HSC Students Ramp Up Refugee Awareness

From the New Haven Independent:

Sean Nelson brought his phone out in the middle of class—not because he was texting but because he was updating the Instagram account for his social justice club.

The High School in the Community sophomore is one of several students organizing an awareness campaign for the Syrian refugee crisis through a self-directed project-based project, aligned with the school’s focus on social justice.

With a new set of administrators at the helm of the teacher-run school, building leaders are continuing to prioritize students’ venturing into the community as part of their studies and building skills at their own pace. This year’s new principal or “building leader,” Matt Brown, said he hopes to build on the school’s existing model, instead of changing it. (Click here to read about that process.)

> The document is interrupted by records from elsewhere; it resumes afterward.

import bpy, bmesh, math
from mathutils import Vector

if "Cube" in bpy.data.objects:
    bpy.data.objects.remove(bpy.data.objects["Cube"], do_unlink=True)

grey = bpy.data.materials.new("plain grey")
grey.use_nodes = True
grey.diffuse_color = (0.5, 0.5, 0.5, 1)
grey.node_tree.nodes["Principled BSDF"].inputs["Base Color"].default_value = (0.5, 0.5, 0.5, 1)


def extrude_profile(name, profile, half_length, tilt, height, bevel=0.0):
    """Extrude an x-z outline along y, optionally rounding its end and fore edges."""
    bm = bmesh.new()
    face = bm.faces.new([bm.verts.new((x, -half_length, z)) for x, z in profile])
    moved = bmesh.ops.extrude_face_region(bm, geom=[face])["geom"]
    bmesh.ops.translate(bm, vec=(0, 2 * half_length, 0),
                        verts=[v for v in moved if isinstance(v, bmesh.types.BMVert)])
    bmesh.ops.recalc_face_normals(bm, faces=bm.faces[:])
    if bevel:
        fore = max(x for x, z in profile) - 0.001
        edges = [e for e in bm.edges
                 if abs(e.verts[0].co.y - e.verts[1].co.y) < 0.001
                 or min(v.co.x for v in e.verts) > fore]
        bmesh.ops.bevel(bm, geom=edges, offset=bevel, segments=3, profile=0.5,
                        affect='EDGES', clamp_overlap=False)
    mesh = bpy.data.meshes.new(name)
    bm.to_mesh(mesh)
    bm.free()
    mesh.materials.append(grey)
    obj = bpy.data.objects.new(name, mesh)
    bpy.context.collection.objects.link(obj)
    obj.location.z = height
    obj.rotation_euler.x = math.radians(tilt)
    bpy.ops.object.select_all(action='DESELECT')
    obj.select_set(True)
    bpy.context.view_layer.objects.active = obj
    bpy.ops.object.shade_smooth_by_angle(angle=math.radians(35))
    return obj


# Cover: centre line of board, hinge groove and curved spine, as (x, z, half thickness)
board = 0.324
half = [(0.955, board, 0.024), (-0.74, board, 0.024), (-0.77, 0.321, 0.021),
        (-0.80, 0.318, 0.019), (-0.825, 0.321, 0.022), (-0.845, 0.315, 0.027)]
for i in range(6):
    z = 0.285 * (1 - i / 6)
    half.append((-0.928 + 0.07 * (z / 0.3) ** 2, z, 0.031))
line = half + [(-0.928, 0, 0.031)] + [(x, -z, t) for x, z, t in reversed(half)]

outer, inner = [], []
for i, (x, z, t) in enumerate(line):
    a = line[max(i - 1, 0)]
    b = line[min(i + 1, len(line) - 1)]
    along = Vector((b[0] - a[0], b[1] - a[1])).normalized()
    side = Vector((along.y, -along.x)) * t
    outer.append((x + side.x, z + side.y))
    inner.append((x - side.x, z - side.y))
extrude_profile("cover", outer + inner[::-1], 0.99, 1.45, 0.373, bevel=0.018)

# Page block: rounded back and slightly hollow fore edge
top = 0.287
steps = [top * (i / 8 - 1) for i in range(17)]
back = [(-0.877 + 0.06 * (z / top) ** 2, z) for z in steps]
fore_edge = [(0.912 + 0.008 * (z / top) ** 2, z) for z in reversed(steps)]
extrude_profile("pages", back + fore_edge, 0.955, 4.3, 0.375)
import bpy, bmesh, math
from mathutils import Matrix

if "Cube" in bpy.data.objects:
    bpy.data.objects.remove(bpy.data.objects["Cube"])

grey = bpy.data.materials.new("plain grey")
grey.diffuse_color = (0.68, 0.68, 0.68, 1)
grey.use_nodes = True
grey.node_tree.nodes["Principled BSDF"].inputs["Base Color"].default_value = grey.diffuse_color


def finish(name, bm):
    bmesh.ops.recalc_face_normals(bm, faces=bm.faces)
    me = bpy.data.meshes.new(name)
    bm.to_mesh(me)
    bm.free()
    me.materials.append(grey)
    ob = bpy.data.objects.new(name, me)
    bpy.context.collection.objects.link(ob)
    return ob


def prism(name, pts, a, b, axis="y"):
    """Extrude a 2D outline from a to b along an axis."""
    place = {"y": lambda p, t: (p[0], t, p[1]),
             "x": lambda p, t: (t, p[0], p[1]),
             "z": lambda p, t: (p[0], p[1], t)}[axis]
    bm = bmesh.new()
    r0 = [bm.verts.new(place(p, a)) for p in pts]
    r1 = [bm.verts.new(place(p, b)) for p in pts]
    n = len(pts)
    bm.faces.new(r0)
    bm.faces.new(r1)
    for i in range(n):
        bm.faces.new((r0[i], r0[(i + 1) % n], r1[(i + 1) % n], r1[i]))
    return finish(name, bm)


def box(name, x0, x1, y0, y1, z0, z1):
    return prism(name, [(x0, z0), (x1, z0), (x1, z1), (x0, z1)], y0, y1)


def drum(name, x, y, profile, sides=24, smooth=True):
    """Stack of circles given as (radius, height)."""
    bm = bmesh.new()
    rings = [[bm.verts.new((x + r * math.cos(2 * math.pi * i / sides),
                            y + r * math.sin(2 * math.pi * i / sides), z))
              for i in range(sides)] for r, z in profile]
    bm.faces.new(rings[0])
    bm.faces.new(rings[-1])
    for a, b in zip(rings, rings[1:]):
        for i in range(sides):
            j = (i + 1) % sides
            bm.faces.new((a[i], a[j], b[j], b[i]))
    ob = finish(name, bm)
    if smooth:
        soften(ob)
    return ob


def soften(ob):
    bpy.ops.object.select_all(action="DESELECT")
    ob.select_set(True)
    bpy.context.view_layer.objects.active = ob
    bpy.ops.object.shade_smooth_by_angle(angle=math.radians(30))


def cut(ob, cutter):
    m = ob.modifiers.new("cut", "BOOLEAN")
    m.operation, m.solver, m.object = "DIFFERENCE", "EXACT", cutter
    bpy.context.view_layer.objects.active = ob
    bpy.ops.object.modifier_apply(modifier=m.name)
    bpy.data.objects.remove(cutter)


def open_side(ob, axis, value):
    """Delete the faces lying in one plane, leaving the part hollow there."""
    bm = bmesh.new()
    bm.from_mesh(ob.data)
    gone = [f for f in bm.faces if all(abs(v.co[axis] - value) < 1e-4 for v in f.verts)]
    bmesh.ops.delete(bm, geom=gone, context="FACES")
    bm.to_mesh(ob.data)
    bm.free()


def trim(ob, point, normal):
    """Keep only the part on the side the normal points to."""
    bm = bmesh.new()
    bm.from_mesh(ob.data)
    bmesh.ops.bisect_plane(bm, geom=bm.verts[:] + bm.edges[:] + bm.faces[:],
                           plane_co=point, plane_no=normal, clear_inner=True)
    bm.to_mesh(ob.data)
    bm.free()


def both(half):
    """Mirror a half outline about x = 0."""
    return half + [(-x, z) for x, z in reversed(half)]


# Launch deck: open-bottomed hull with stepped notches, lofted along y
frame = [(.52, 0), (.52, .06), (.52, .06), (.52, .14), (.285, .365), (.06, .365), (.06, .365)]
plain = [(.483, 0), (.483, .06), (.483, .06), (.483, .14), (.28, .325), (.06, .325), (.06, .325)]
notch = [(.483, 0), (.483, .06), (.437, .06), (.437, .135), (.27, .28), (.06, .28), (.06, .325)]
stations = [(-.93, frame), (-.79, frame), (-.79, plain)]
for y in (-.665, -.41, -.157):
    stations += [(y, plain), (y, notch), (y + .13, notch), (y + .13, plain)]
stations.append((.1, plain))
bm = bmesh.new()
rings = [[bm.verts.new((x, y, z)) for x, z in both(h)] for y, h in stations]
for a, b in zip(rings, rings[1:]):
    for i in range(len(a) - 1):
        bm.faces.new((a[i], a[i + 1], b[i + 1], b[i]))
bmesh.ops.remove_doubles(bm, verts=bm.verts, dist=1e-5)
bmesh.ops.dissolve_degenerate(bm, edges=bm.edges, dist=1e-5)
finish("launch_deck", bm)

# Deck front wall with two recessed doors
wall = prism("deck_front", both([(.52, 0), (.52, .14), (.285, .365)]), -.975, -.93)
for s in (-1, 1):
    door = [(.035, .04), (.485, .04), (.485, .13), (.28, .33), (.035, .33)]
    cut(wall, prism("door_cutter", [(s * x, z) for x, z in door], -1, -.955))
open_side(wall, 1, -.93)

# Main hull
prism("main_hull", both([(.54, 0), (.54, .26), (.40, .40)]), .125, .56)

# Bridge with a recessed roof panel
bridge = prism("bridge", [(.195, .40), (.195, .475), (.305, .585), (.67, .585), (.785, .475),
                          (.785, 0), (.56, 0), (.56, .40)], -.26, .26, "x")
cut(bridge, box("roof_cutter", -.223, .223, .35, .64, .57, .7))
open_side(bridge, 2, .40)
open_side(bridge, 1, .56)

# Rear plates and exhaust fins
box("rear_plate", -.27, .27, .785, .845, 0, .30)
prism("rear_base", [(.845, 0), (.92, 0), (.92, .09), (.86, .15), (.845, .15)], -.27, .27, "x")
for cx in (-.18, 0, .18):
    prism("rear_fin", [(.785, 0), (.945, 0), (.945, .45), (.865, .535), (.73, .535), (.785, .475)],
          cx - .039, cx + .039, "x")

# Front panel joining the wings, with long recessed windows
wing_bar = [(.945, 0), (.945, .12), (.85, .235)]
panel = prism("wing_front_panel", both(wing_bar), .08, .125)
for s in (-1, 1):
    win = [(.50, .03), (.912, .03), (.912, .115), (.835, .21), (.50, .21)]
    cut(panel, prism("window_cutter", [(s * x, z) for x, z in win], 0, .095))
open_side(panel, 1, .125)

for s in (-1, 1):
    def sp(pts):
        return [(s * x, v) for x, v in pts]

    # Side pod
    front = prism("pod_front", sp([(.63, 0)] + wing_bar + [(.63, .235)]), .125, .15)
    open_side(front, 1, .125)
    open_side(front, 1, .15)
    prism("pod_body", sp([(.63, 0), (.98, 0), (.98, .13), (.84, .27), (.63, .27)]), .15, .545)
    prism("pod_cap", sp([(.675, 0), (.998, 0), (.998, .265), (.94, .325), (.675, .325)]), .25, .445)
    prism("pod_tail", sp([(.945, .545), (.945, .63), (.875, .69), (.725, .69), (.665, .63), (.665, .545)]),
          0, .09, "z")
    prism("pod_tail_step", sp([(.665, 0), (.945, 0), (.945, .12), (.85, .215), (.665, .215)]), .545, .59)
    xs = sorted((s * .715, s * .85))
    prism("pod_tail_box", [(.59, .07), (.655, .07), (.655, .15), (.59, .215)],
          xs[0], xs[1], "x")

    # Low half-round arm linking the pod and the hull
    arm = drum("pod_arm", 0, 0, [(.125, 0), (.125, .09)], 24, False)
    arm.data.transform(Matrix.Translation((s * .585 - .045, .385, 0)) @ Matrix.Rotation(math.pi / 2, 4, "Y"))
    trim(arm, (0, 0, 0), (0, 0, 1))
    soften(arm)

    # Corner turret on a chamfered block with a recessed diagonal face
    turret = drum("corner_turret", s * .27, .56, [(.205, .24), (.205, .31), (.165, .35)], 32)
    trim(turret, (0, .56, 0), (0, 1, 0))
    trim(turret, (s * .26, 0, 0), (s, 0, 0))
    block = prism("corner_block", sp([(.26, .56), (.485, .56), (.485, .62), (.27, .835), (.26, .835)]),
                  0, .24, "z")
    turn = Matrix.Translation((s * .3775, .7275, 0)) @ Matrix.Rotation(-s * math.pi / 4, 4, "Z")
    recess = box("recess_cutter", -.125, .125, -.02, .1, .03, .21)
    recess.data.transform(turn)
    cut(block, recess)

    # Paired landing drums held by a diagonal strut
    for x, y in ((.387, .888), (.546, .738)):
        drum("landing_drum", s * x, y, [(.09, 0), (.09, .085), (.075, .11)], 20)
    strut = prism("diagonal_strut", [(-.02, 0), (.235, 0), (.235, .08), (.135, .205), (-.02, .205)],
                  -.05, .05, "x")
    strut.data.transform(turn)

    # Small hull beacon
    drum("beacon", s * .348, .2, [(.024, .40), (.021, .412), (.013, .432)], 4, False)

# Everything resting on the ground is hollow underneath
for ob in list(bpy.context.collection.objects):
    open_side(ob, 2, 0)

One way of doing that is continuing the tradition of having students suggest community-service projects, and finding teachers to lead them. Hence Nelson’s social justice project, which got going amid world attention on Syrian refugees.

Students pitched ideas for long-term community service projects for two weeks at the start of the school year, said Cari Strand, HSC’s new assistant building leader.

The students got the green light to power up “Students For Social Justice”—technically a “production company” or ProCo—in September, using the foundation of an existing UNICEF club. Nelson and fellow sophomore Laurel Cubelloti were inspired by a Yale UNICEF conference they attended their freshman year.

Every week, a small group of students spanning all ages meets under the supervision of history teacher Daniel Roque to figure out how to make kids care about the refugee crisis in Europe and the Middle East.

Nelson said his peers see three-minute news segments, but don’t think about the issues deeply beyond that.

This past Friday’s agenda had students create a club logo and email address, connect with existing university community service organizations and come up with a list of facts to share with students over morning announcements. The students each brought out a laptop, grabbed a handful of cheesy snacks, and broke into groups to complete their tasks.

Strand helped Yahnez Jenkins (pictured sitting) draft a letter to send to local colleges: “Dear community members, We are an organization of students of social justice of HSC who are helping the struggling people of the world,” she began.

“What’s your ask?” Strand prompted her.

“Please look down in your heart and soul to give mankind the justice it deserves,” Jenkins continued reading.

“They’ve probably already done that,” Strand said, reminding her she was writing to other justice-minded groups.

Jenkins thought about it. “I was wondering,” she continued, “if there are any events that we can participate in.” Her classmates used their laptops to find e-mail addresses for appropriate groups.

One table over, Cubelloti spearheaded the design for an original logo. “We can’t use a logo that belongs to someone else,” Roque reminded students. He said he plays a limited role in deciding Students For Social Justice’s weekly agenda—as facilitator, he just keeps kids on track.

“We can maybe choose the HSC logo,” he said.

Students decided to merge the HSC scale of justice with an image of four hands spread in a circle. The result, Cubelloti said. represents “unity and peace.”


Article by Aliyya Swaby, published Oct. 15, 2015